Cynics may view such a venture as akin to buying a holiday home in the sun, but Aberystwyth will be the third UK university to establish itself on the island, which is attempting to attract universities and students from across the world.
A multilingual, multi-ethnic and relatively wealthy democracy to the east of Madagascar, Mauritius is “stable” and “welcoming”, she explained. “The [Mauritian] government is so behind this [campus],” Dr Roberts said, although she added that it is not offering any financial incentives.
Mauritius’ current plan, as laid out in the country’s Tertiary Education Strategic Plan 2013-2025, is to have 100,000 international students enrolled by 2025, which would make up about one in 14 of the island’s population.
The island’s ambitions do appear to be slightly scaled back, however. In January 2012, Rajesh Jeetah, the minister of tertiary education, science, research and technology, gave a presentation that said Mauritius would hit the 100,000 target by 2020, not 2025.
In the presentation he revealed that the island had just over 1,000 overseas students (about a third from India, a quarter from Africa and another quarter from Indian Ocean islands), illustrating the scale of the task ahead.

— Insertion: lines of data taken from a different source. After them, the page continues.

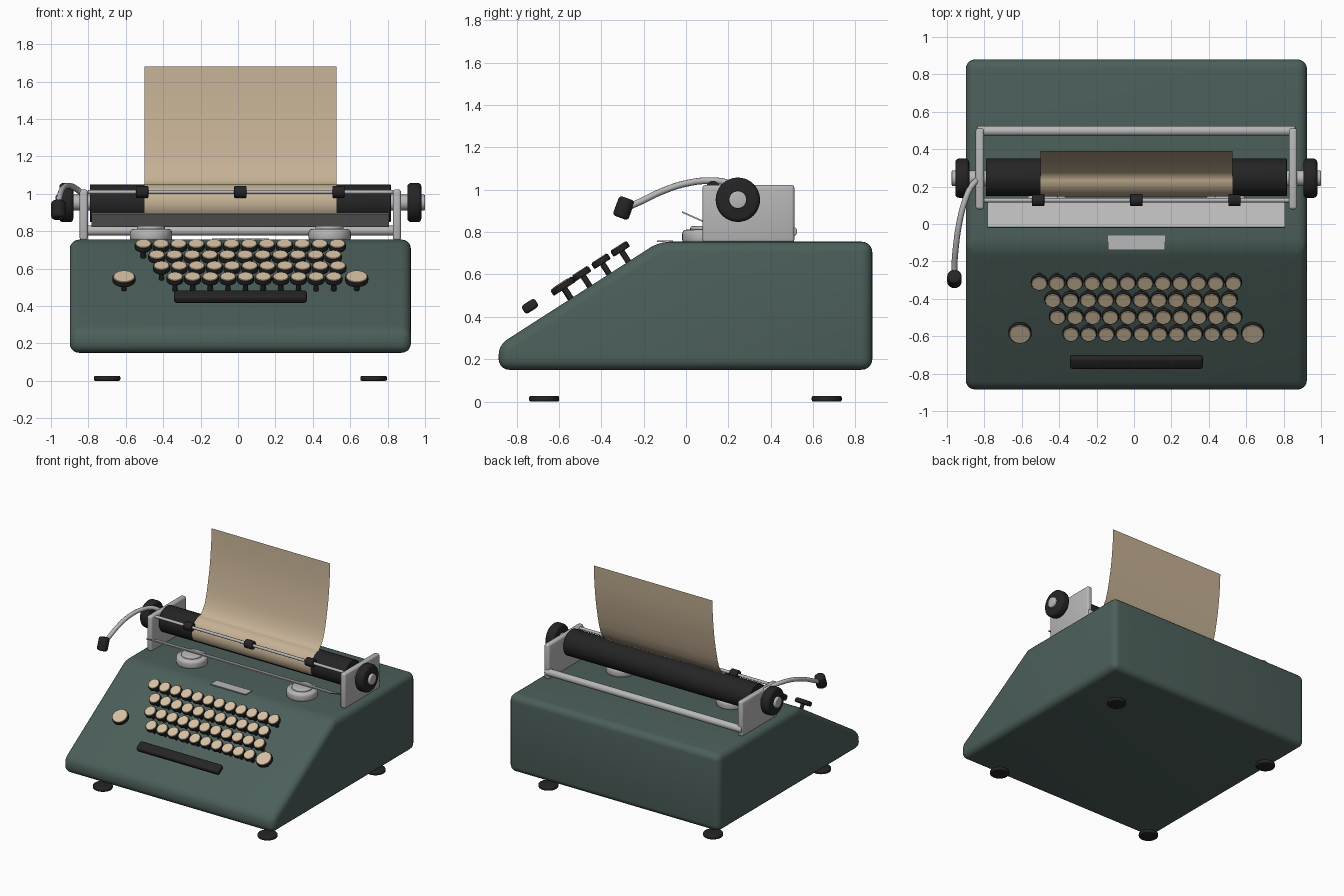
import bpy, bmesh, math
from mathutils import Matrix, Vector

if "Cube" in bpy.data.objects:
    bpy.data.objects.remove(bpy.data.objects["Cube"])

CX = 0.0125                      # mirror plane of the machine
SLOPE = math.atan(0.643)         # keyboard slope


def material(name, rgb):
    m = bpy.data.materials.new(name)
    m.diffuse_color = (*rgb, 1)
    m.use_nodes = True
    m.node_tree.nodes["Principled BSDF"].inputs["Base Color"].default_value = m.diffuse_color
    return m


GREEN = material("dark green enamel", (0.072, 0.115, 0.103))
BLACK = material("black rubber", (0.018, 0.018, 0.018))
METAL = material("light grey metal", (0.48, 0.48, 0.48))
PAPER = material("tan paper", (0.56, 0.44, 0.30))
CREAM = material("cream key top", (0.66, 0.52, 0.36))


def finish(bm, name, mat, angle=40):
    bmesh.ops.recalc_face_normals(bm, faces=bm.faces)
    me = bpy.data.meshes.new(name)
    bm.to_mesh(me)
    bm.free()
    me.materials.append(mat)
    me.shade_smooth()
    me.set_sharp_from_angle(angle=math.radians(angle))
    ob = bpy.data.objects.new(name, me)
    bpy.context.collection.objects.link(ob)
    return ob


def round_edges(bm, width, segments):
    if width:
        bm.normal_update()
        edges = [e for e in bm.edges if e.calc_face_angle(0) > 0.5]
        bmesh.ops.bevel(bm, geom=edges, offset=width, segments=segments,
                        profile=0.5, affect='EDGES', clamp_overlap=True)


def cyl(name, p0, p1, r, mat, bevel=0.0, sides=32, segs=3, r2=None):
    """Cylinder between two points, with rounded rims."""
    p0, p1 = Vector(p0), Vector(p1)
    d = p1 - p0
    bm = bmesh.new()
    bmesh.ops.create_cone(bm, cap_ends=True, segments=sides, radius1=r,
                          radius2=r if r2 is None else r2, depth=d.length)
    round_edges(bm, bevel, segs)
    rot = d.to_track_quat('Z', 'Y').to_matrix().to_4x4()
    bm.transform(Matrix.Translation((p0 + p1) / 2) @ rot)
    return finish(bm, name, mat)


def box(name, center, size, mat, bevel=0.0, segs=3, tilt=0.0):
    bm = bmesh.new()
    bmesh.ops.create_cube(bm, size=1)
    bm.transform(Matrix.Diagonal((*size, 1)))
    round_edges(bm, bevel, segs)
    bm.transform(Matrix.Translation(center) @ Matrix.Rotation(tilt, 4, 'X'))
    return finish(bm, name, mat)


# body: side profile extruded across x, all edges rounded
bm = bmesh.new()
profile = [(-0.885, 0.15), (-0.885, 0.267), (-0.126, 0.755), (0.88, 0.755), (0.88, 0.15)]
face = bm.faces.new([bm.verts.new((CX - 0.912, y, z)) for y, z in profile])
ext = bmesh.ops.extrude_face_region(bm, geom=[face])
bmesh.ops.translate(bm, vec=(1.824, 0, 0),
                    verts=[v for v in ext["geom"] if isinstance(v, bmesh.types.BMVert)])
round_edges(bm, 0.05, 5)
finish(bm, "body", GREEN)

# parts repeated on both sides
for s, side in ((-1, "left"), (1, "right")):
    for y, end in ((-0.67, "front"), (0.665, "rear")):
        x = CX + s * 0.7125
        cyl(f"{side}_{end}_foot", (x, y, 0), (x, y, 0.027), 0.071, BLACK, 0.008)
    box(f"{side}_carriage_plate", (CX + s * 0.837, 0.295, 0.887), (0.044, 0.434, 0.272), METAL, 0.014)
    cyl(f"{side}_platen_knob", (CX + s * 0.893, 0.245, 0.953), (CX + s * 0.968, 0.245, 0.953),
        0.105, BLACK, 0.02)
    cyl(f"{side}_knob_cap", (CX + s * 0.80, 0.245, 0.953), (CX + s * 0.987, 0.245, 0.953),
        0.042, METAL, 0.006)
    x = CX + s * 0.4775
    cyl(f"{side}_ribbon_spool", (x, 0.095, 0.745), (x, 0.095, 0.812), 0.113, METAL, 0.02)
    cyl(f"{side}_spool_top", (x, 0.095, 0.805), (x, 0.095, 0.828), 0.075, METAL, 0.008)

# carriage
cyl("platen", (CX - 0.805, 0.25, 0.95), (CX + 0.805, 0.25, 0.95), 0.1, BLACK, 0.004, 48)
cyl("rear_rail", (CX - 0.85, 0.498, 0.803), (CX + 0.85, 0.498, 0.803), 0.027, METAL, 0.006, 24)
cyl("paper_bail", (CX - 0.815, 0.127, 1.01), (CX + 0.815, 0.127, 1.01), 0.011, METAL, 0, 16)
for i, name in enumerate(("left", "middle", "right")):
    x = CX + (i - 1) * 0.525
    cyl(f"{name}_bail_roller", (x - 0.033, 0.127, 1.01), (x + 0.033, 0.127, 1.01), 0.032, BLACK, 0.006, 24)
box("front_plate", (CX, 0.058, 0.861), (1.59, 0.168, 0.007), METAL, tilt=math.radians(-24))
box("badge_plate", (CX, -0.1, 0.757), (0.304, 0.076, 0.008), METAL)

# paper: wraps the platen front, then curves upward
arc = [(0.25 + 0.103 * math.cos(t), 0.95 + 0.103 * math.sin(t))
       for t in (math.radians(215 - 125 * i / 14) for i in range(15))]
sheet = arc + [(0.277, 1.082), (0.305, 1.127), (0.326, 1.195), (0.342, 1.268),
               (0.362, 1.37), (0.375, 1.47), (0.384, 1.575), (0.389, 1.68)]
bm = bmesh.new()
rows = [[bm.verts.new((CX + s * 0.513, y, z)) for s in (-1, 1)] for y, z in sheet]
for a, b in zip(rows, rows[1:]):
    bm.faces.new((a[0], a[1], b[1], b[0]))
finish(bm, "paper_sheet", PAPER, 60)

# carriage return lever: curved rod with a grip
curve = bpy.data.curves.new("return_lever", 'CURVE')
curve.dimensions = '3D'
curve.bevel_depth = 0.016
curve.bevel_resolution = 3
curve.resolution_u = 6
curve.use_fill_caps = True
path = [(-0.82, 0.25, 0.99), (-0.87, 0.20, 1.03), (-0.905, 0.12, 1.043), (-0.935, 0.0, 1.03),
        (-0.952, -0.12, 0.99), (-0.96, -0.22, 0.942), (-0.96, -0.285, 0.915)]
sp = curve.splines.new('BEZIER')
sp.bezier_points.add(len(path) - 1)
for p, co in zip(sp.bezier_points, path):
    p.co = co
    p.handle_left_type = p.handle_right_type = 'AUTO'
curve.materials.append(METAL)
bpy.context.collection.objects.link(bpy.data.objects.new("return_lever", curve))
cyl("lever_grip", (-0.96, -0.311, 0.868), (-0.96, -0.277, 0.96), 0.039, BLACK, 0.014, 24)


# keys: stem, ring and cream top, square to the slope; origin at the top centre
def key_parts(prefix, r):
    return [cyl(prefix + "_stem", (0, 0, -0.10), (0, 0, -0.02), 0.014, BLACK, 0, 12),
            cyl(prefix + "_ring", (0, 0, -0.032), (0, 0, -0.003), r, BLACK, 0.005, 24, 2),
            cyl(prefix + "_top", (0, 0, -0.008), (0, 0, 0.001), r - 0.005, CREAM, 0.002, 24, 1)]


def place(parts, x, y, z, first):
    for ob in parts:
        if not first:
            ob = ob.copy()           # shares the same mesh
            bpy.context.collection.objects.link(ob)
        ob.location = (x, y, z)
        ob.rotation_euler = (SLOPE, 0, 0)


small = key_parts("key", 0.046)
first = True
for row, count in enumerate((12, 11, 11, 10)):
    for i in range(count):
        x = CX + 0.025 * row + (i - (count - 1) / 2) * 0.0943
        place(small, x, -0.32 - 0.091 * row, 0.735 - 0.0585 * row, first)
        first = False
large = key_parts("shift_key", 0.062)
for s in (-1, 1):
    place(large, CX + s * 0.622, -0.59, 0.559, s == -1)

# space bar
box("space_bar", (CX, -0.737, 0.45), (0.712, 0.075, 0.046), BLACK, 0.016, 4, SLOPE)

For this year’s intake, Aberystwyth will occupy an existing building also used by an Indian university (which Dr Roberts declined to name) that is pulling out of Mauritius but needs to teach out its remaining students, she said.
For 2015-16, the Welsh institution hopes to have a new, dedicated campus built. It will be funded by a Mauritian firm, Boston Campus Limited, which will take a 50 per cent ownership stake alongside the university.
The fee income from students will be split equally between the partners. As part of the deal there are student recruitment targets, Dr Roberts explained, although “demand out there clearly is already high”.
However, the university is not yet able to market its courses – four undergraduate courses and one MSc, focusing on business, law and accountancy – until it receives approval from the tertiary education commission, which is expected in April.
Some teaching staff will be directly employed by Boston Campus, although as Aberystwyth is “currently working on the staffing model” it is not yet possible to say what proportion, she said.
The eventual plan is for the campus to teach 2,000 students, although Dr Roberts did not give a specific timescale. “Aberystwyth is in this for the long run,” she said. “We’re not going to make quick money.”
Middlesex University, which began teaching at its Mauritian campus at the beginning of 2010, has grown student numbers every year and now has 735 on its campus. The University of Wolverhampton, which set up in Mauritius in 2012, currently has 123 students.